In the records below, find the line holding "SHAFT = 0.953" and the line holding "mat.diffuse_color = (*col, 1)". Set down both, with every line between them, exactly.

◆ ◆ ◆ ◆

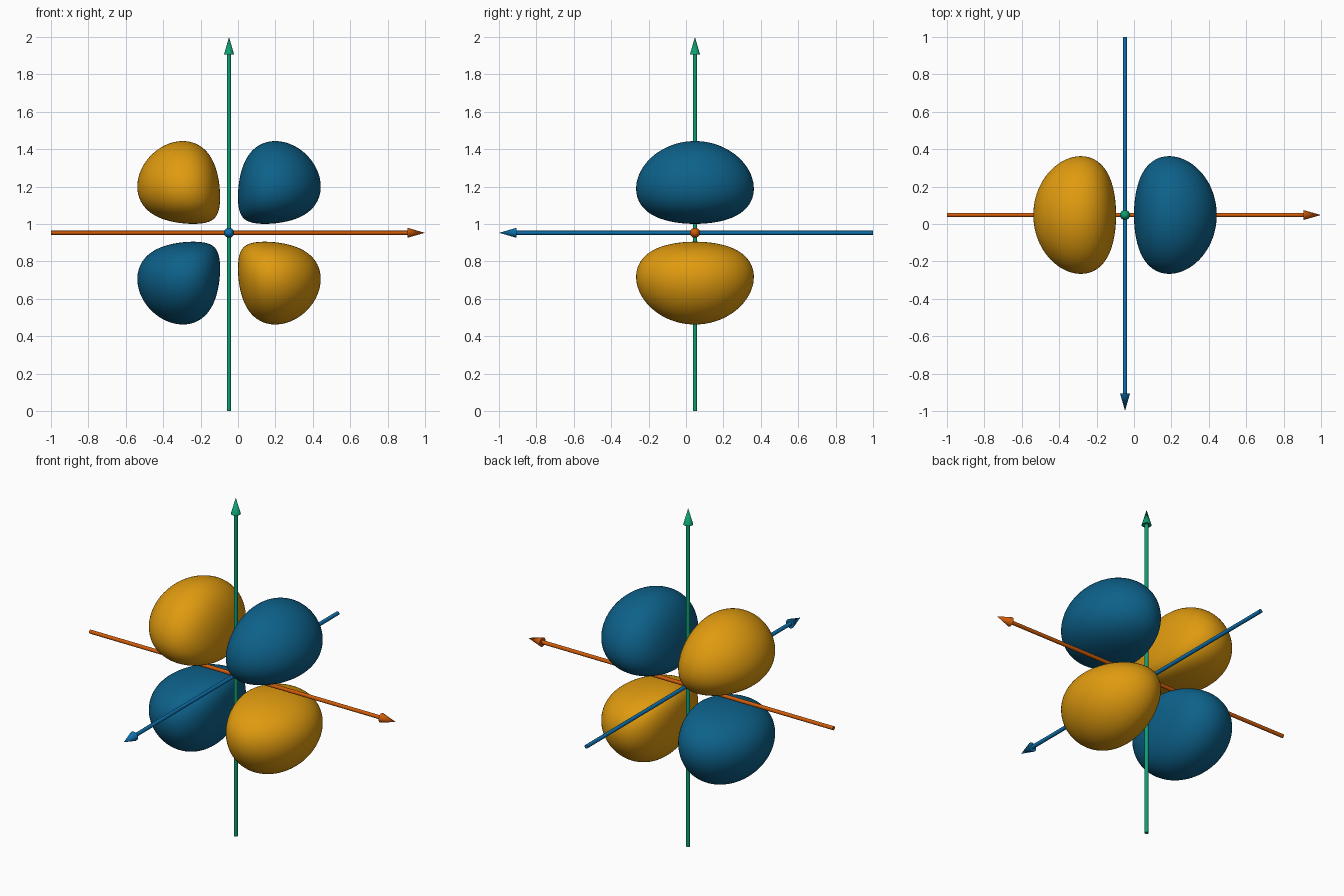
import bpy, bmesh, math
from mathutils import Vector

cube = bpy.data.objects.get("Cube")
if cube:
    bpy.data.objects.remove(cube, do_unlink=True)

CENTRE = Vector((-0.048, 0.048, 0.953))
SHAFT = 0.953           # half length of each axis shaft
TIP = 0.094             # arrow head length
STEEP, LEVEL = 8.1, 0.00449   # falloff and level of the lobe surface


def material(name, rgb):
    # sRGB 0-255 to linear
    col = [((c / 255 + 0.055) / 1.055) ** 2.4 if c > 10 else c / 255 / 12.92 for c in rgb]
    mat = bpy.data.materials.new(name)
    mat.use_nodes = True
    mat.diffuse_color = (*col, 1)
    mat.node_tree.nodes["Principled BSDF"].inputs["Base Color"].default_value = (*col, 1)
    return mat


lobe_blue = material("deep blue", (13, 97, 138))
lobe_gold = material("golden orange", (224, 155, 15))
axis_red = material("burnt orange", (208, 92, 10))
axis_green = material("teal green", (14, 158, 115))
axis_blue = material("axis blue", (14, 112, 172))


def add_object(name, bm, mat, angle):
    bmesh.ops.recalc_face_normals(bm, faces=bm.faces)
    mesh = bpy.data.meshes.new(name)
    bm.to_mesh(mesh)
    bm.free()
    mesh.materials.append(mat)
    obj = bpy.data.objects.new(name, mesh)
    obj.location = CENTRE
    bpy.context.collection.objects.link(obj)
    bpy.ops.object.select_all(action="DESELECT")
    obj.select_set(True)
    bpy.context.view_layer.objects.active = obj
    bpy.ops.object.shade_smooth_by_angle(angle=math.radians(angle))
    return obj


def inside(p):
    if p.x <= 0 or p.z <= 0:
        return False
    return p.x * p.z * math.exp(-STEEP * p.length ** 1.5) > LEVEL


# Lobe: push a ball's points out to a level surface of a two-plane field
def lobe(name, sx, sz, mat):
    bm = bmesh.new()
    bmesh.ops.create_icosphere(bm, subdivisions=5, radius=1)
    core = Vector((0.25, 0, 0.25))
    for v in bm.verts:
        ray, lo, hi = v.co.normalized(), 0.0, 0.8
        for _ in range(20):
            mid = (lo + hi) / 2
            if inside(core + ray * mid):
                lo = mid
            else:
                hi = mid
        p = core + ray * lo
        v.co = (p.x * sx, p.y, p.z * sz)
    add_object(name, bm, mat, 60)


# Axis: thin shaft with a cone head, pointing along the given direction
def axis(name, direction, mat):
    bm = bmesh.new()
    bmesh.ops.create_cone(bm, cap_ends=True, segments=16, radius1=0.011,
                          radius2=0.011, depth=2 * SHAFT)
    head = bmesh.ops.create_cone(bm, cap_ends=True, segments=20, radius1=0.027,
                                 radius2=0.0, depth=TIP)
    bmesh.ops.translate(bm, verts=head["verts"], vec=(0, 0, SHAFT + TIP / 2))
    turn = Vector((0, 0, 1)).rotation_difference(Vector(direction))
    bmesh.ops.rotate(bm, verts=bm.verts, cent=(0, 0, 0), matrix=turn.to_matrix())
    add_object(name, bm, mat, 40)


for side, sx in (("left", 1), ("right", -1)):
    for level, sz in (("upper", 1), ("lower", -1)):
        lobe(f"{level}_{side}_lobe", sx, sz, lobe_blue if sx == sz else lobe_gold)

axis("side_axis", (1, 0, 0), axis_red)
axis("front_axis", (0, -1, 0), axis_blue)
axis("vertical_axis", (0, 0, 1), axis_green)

◆ ◆ ◆ ◆

▸ TASK RESULT
SHAFT = 0.953           # half length of each axis shaft
TIP = 0.094             # arrow head length
STEEP, LEVEL = 8.1, 0.00449   # falloff and level of the lobe surface


def material(name, rgb):
    # sRGB 0-255 to linear
    col = [((c / 255 + 0.055) / 1.055) ** 2.4 if c > 10 else c / 255 / 12.92 for c in rgb]
    mat = bpy.data.materials.new(name)
    mat.use_nodes = True
    mat.diffuse_color = (*col, 1)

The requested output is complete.